The pro-Kurdish Peoples' Democratic Party (HDP) has been weighing its alternatives in case that the Constitutional Court shuts it down.
The party is evaluating three options, HDP sources told Duvar, with the first one being defending the party and not allowing it to be shut down.
In case that the top court rules for its closure, the party will seek to compete in elections under the roof of another party that's a component of the HDP. The said party may carry out changes in its bylaws and its name, as well as hold a congress in order for it to reflect the HDP's principle of pluralism.
A third option will be on the table if problems occur with another party, which will see HDP politicians compete in elections with independent candidates.
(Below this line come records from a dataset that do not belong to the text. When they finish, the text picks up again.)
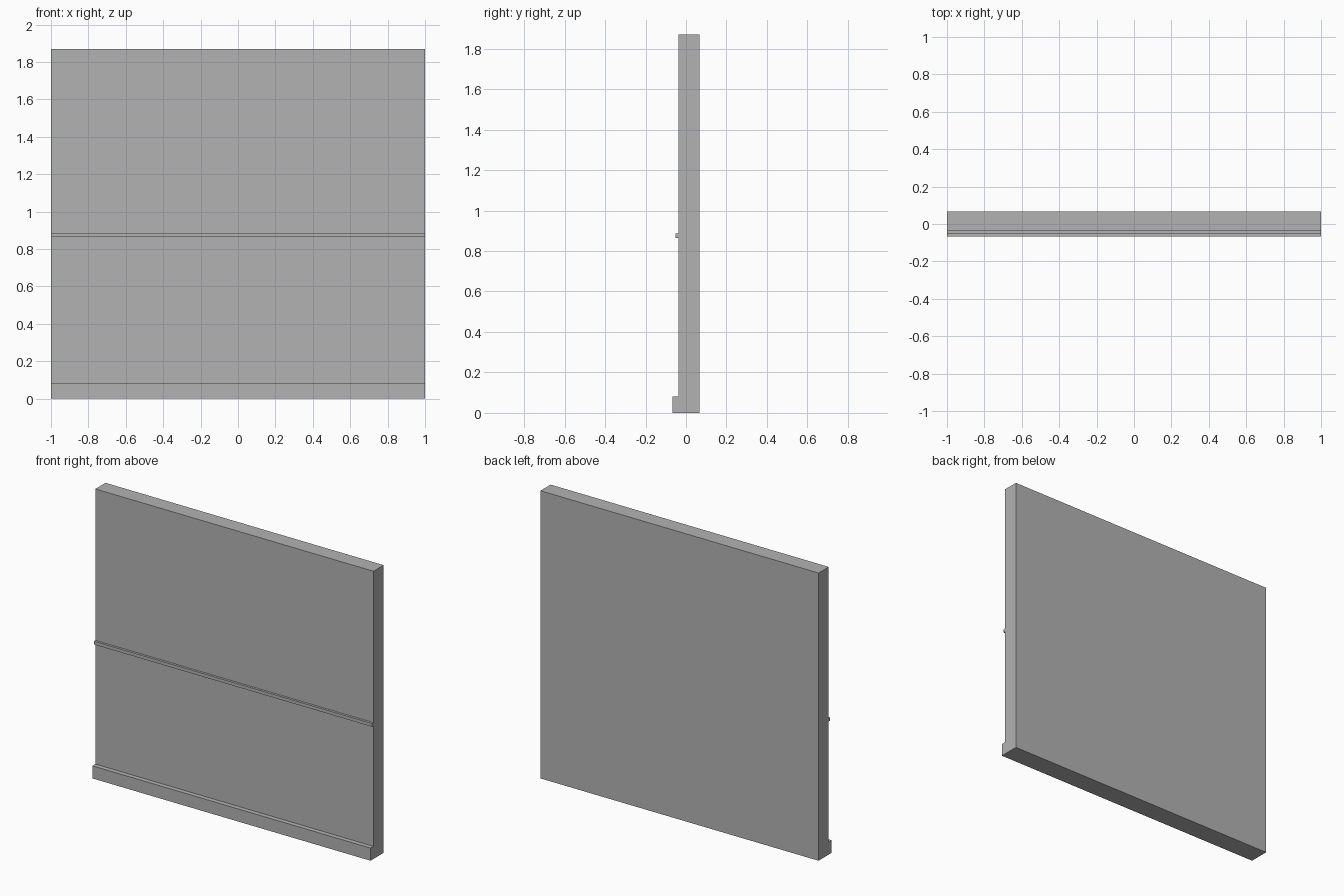
import bpy

cube = bpy.data.objects.get("Cube")
if cube:
    bpy.data.objects.remove(cube, do_unlink=True)

# Single plain grey finish
grey = bpy.data.materials.new("plain_grey")
grey.use_nodes = True
colour = (0.45, 0.45, 0.45, 1)
grey.diffuse_color = colour
grey.node_tree.nodes["Principled BSDF"].inputs["Base Color"].default_value = colour

BACK = 0.067
FRONT = -0.037


def full_width_box(name, y0, y1, z0, z1):
    """Box spanning the whole wall width between the given depths and heights."""
    bpy.ops.mesh.primitive_cube_add(size=1, location=(0, (y0 + y1) / 2, (z0 + z1) / 2))
    box = bpy.context.object
    box.name = name
    box.scale = (2, y1 - y0, z1 - z0)
    bpy.ops.object.transform_apply(location=False, rotation=False, scale=True)
    box.data.materials.append(grey)
    return box


# Wall slab
full_width_box("wall_panel", FRONT, BACK, 0, 1.87)

# Skirting and thin rail on the front
full_width_box("skirting_board", -0.067, FRONT, 0, 0.082)
full_width_box("chair_rail", -0.052, FRONT, 0.865, 0.886)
Turkey's Constitutional Court accepted an indictment filed by a top prosecutor seeking a ban on the HDP for alleged ties to the Kurdistan Workers' Party (PKK) last month.
The case follows a years-long crackdown on the HDP, in which thousands of its members have been tried on mainly terrorism-related charges. The party denies links to terrorism and describes the case as a "political operation."
The judges unanimously accepted the indictment from Turkey's top appeals court and it was sent to the HDP for its initial defense.
Elections are scheduled to be held in June 2023 in Turkey.